Contingent capital is, conceptually, weaker than subdebt as a source of private market discipline. Like subdebt; it will be expensive for the bank to sell because it will be far riskier than regular debt and will require a significantly greater yield. To count toward capital, subdebt must be relatively long-term debt. The convertible debt could be much shorter term, which would create perverse incentives on the part of the owners of the convertible debt to cover up a failing bank's losses to avoid triggering the conversion prior to the debt maturing and being repaid in full prior to the bank's failure.
Bank stockholders have even lower priority than subdebt holders in the event of a receivership. Theoclassical theory already asserts that shareholders should have the right incentives to exert private market discipline. The reality is that bank stockholders have also consistently failed to exert effective private market discipline in the modern crises.
The speaker stated that it was "inconceivable" that a bank could fail if it had contingent capital. Indeed, he stated that it was inconceivable that any bank would ever hit the trigger that would cause its debt to convert to equity. I, of course, quoted The Princess Bride.
"Vizzini: HE DIDN'T FALL? INCONCEIVABLE.- Advertisement -
Inigo Montoya: You keep using that word. I do not think it means what you think it means."
When the CEO causes a bank to become an accounting control fraud he creates three "sure things" if he follows the "recipe."
- Grow extremely quickly by
- Making bad loans at premium yield
- While employing extreme leverage, and
- Providing only grossly inadequate allowances for loan and lease losses (ALLL)
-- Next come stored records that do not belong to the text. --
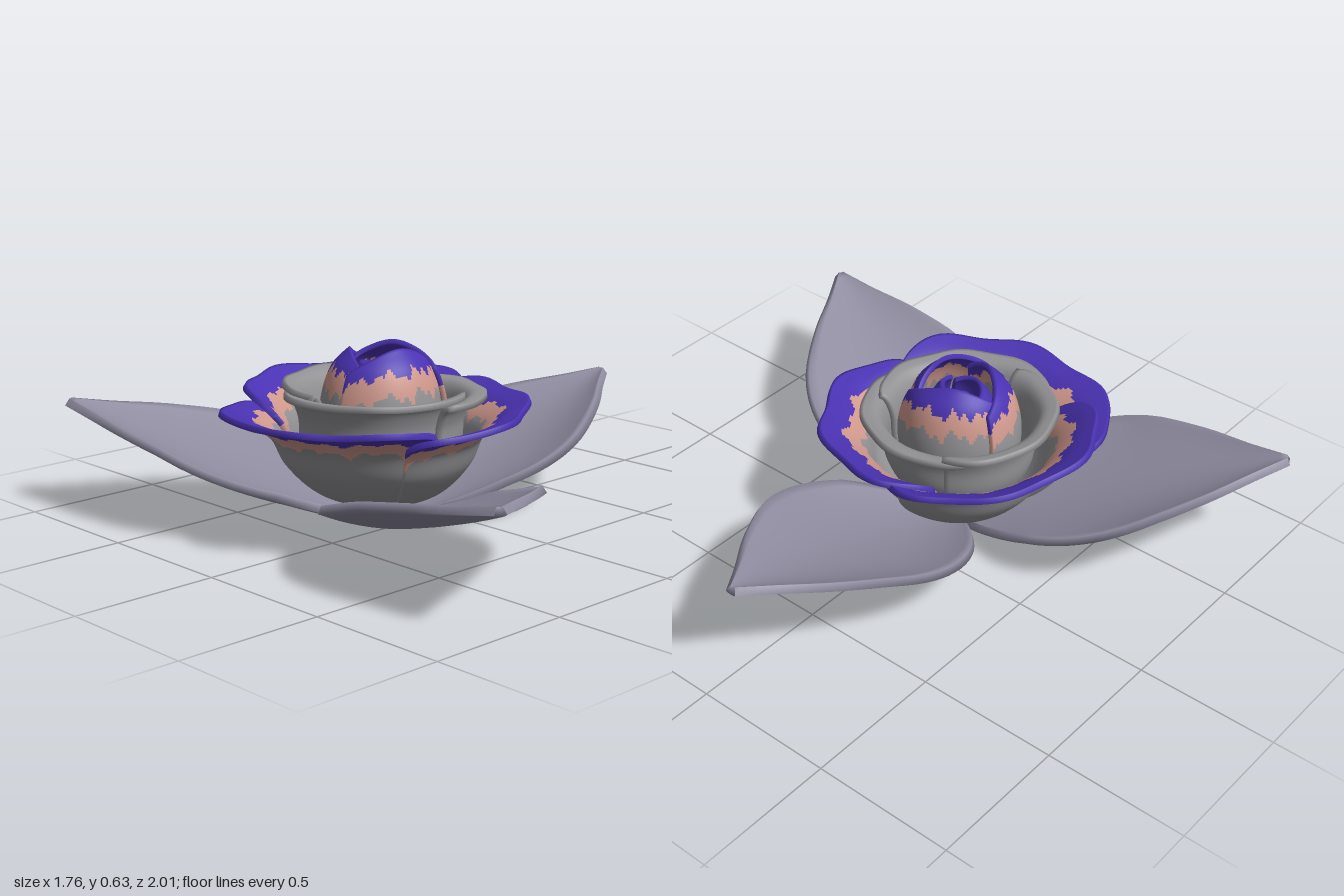
import * as THREE from 'three';

const mat = (name, color) => {
  const m = new THREE.MeshStandardMaterial({ color });
  m.name = name;
  return m;
};

// Closed thin shell over surface(u, v), u in -1..1, v in 0..1.
// pick(u, v, i, j) gives the material number of each cell.
function shell(surface, nu, nv, thickness, materials, pick = () => 0) {
  const pos = [], lists = materials.map(() => []);
  const size = (nu + 1) * (nv + 1);
  const clampU = (u) => Math.min(1, Math.max(-1, u));
  const clampV = (v) => Math.min(1, Math.max(0, v));
  const bottom = [];
  for (let j = 0; j <= nv; j++) {
    for (let i = 0; i <= nu; i++) {
      const u = (i / nu) * 2 - 1, v = j / nv, e = 0.004;
      const p = surface(u, v);
      const du = surface(clampU(u + e), v).sub(surface(clampU(u - e), v));
      const dv = surface(u, clampV(v + e)).sub(surface(u, clampV(v - e)));
      const n = du.cross(dv).normalize().multiplyScalar(thickness / 2);
      pos.push(p.x + n.x, p.y + n.y, p.z + n.z);
      bottom.push(p.x - n.x, p.y - n.y, p.z - n.z);
    }
  }
  pos.push(...bottom);
  const id = (i, j) => j * (nu + 1) + i;
  for (let j = 0; j < nv; j++) {
    for (let i = 0; i < nu; i++) {
      const list = lists[pick(((i + 0.5) / nu) * 2 - 1, (j + 0.5) / nv, i, j)];
      const a = id(i, j), b = id(i + 1, j), c = id(i + 1, j + 1), d = id(i, j + 1);
      list.push(a, b, c, a, c, d);
      list.push(a + size, c + size, b + size, a + size, d + size, c + size);
      const side = (s, t) => list.push(t, s, s + size, t, s + size, t + size);
      if (j === 0) side(a, b);
      if (i === nu - 1) side(b, c);
      if (j === nv - 1) side(c, d);
      if (i === 0) side(d, a);
    }
  }
  const geo = new THREE.BufferGeometry();
  geo.setAttribute('position', new THREE.Float32BufferAttribute(pos, 3));
  geo.setIndex(lists.flat());
  let start = 0;
  lists.forEach((l, k) => {
    if (l.length) geo.addGroup(start, l.length, k);
    start += l.length;
  });
  geo.computeVertexNormals();
  return new THREE.Mesh(geo, materials);
}

const curve = (pts) =>
  new THREE.CatmullRomCurve3(pts.map(([x, y]) => new THREE.Vector3(x, y, 0)));

// Petal: a radial profile [radius, height] swept round the flower's axis
function petal(o, materials, pick) {
  const profile = curve(o.profile);
  const reach = (u) => 1 - o.drop * Math.abs(u) ** o.power;
  const surface = (u, v) => {
    const w = v * reach(u);
    const p = profile.getPoint(w);
    const a = o.angle + u * o.span;
    const ripple = (o.wave || 0) * w ** 4 * Math.sin(a * 9 + o.angle * 2);
    const r = p.x * (1 + (o.spiral || 0) * u) * (o.scale || 1) + ripple;
    const y = p.y + w * w * ((o.lift || 0) + ripple * 0.4 + (o.lean || 0) * u);
    return new THREE.Vector3(Math.cos(a) * r, y, Math.sin(a) * r);
  };
  return shell(surface, o.nu, o.nv, o.thickness || 0.02, materials,
    pick && ((u, v, i, j) => pick(u, v * reach(u), i, j)));
}

// Ragged colour border
const ragged = (u, i) =>
  0.025 * Math.sin(u * 13) + 0.02 * Math.sin(u * 31 + 1) +
  0.025 * (Math.abs(Math.sin(Math.floor(i / 2) * 12.9898) * 43758.5453) % 1);

export function createModel() {
  const group = new THREE.Group();
  const leafGrey = mat('leafGrey', 0x8f8ca0);
  const petalGrey = mat('petalGrey', 0x929194);
  const violet = mat('violet', 0x4a32b2);
  const salmon = mat('salmon', 0xd0988c);
  const painted = [petalGrey, salmon, violet];

  // Three cupped leaves: [tip x, tip z] seen from the flower's centre
  const widths = curve([[0, 0.02], [0.1, 0.17], [0.25, 0.3], [0.4, 0.345],
    [0.55, 0.325], [0.75, 0.21], [0.9, 0.09], [1, 0.015]]);
  const leaves = new THREE.Group();
  leaves.name = 'leaves';
  [[1.1, 0], [-0.62, -0.97], [-0.52, 1.01]].forEach(([x, z]) => {
    const length = Math.hypot(x, z);
    const surface = (u, v) => {
      const w = widths.getPoint(v);
      const cup = 0.075 * u * u * Math.min(1, w.y / 0.3);
      return new THREE.Vector3(w.x * length, 0.015 + 0.355 * w.x ** 1.15 + cup, -w.y * u);
    };
    const leaf = shell((u, v) => surface(-u, v), 20, 32, 0.028, [leafGrey]);
    leaf.name = 'leaf';
    leaf.rotation.y = -Math.atan2(z, x);
    leaf.position.x = 0.015;
    leaves.add(leaf);
  });
  leaves.position.set(-0.24, 0, -0.02);
  group.add(leaves);

  const bloom = new THREE.Group();
  bloom.name = 'bloom';
  bloom.position.set(-0.24, 0, -0.035);
  group.add(bloom);
  const add = (name, mesh) => {
    mesh.name = name;
    bloom.add(mesh);
  };

  // Outer petals with wide painted rims
  const outer = [[0.03, 0.09], [0.2, 0.14], [0.3, 0.24], [0.345, 0.335], [0.42, 0.395], [0.5, 0.425]];
  [[0.85, 0, 0.98], [3.1, 0, 1.05], [5.0, 0.045, 1]].forEach(([angle, lift, scale]) =>
    add('outerPetal', petal({
      profile: outer, angle, lift, scale, span: 1.27, drop: 0.3, power: 6,
      spiral: 0.04, lean: -0.02, wave: 0.012, nu: 80, nv: 44,
    }, painted, (u, w, i) => {
      const t = w + ragged(u, i) + 0.14 * u ** 6;
      return t > 0.79 ? 2 : t > 0.64 ? 1 : 0;
    })));

  // Plain middle petals with rolled rims
  const middle = [[0.03, 0.12], [0.18, 0.18], [0.25, 0.3], [0.26, 0.4], [0.29, 0.465], [0.34, 0.475]];
  [0.3, 2.4, 4.5].forEach((angle, k) =>
    add('middlePetal', petal({
      profile: middle, angle, lift: [-0.015, 0.005, 0.02][k], span: 1.3, drop: 0.12, power: 6,
      spiral: 0.06, wave: 0.004, nu: 40, nv: 22,
    }, [petalGrey])));

  // Bud petals with painted points
  const bud = [[0.04, 0.14], [0.17, 0.24], [0.2, 0.36], [0.195, 0.46], [0.16, 0.56], [0.1, 0.625]];
  [1.75, 3.85, 5.9].forEach((angle, k) =>
    add('budPetal', petal({
      profile: bud, angle, lift: [0, -0.01, -0.005][k], span: 1.25, drop: 0.22, power: 2,
      spiral: 0.06, thickness: 0.016, nu: 64, nv: 40,
    }, painted, (u, w, i) => {
      const t = w + ragged(u, i) + 0.12 * u ** 4;
      return t > 0.8 ? 2 : t > 0.66 ? 1 : 0;
    })));

  // Tightly rolled heart
  const heart = [[0.1, 0.38], [0.11, 0.46], [0.09, 0.53], [0.06, 0.57]];
  [0.6, 3.6].forEach((angle) =>
    add('heartPetal', petal({
      profile: heart, angle, span: 1.5, drop: 0.2, power: 2, spiral: 0.15,
      thickness: 0.014, nu: 24, nv: 12,
    }, [violet])));
  const core = new THREE.Mesh(new THREE.SphereGeometry(0.07, 20, 14), violet);
  core.scale.y = 1.7;
  core.position.y = 0.42;
  add('heartCore', core);

  return group;
}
The three sure things are that the bank will report record (albeit fictional) profits, the CEO will promptly be made wealthy by modern executive compensation, and the bank will suffer catastrophic losses. Note that the fraud recipe works by massively overstating asset values. "Capital" is simply an accounting residual (Assets -- Liabilities = Capital). This means that accounting control frauds inflate reported capital and simultaneously reduce actual capital when they inflate asset values by making bad loans. If a material number of bankers mimic the recipe the fraud recipe also becomes the ideal means of hyper-inflating financial bubbles. This further inflates reported (fictional) asset and capital values and increases real losses.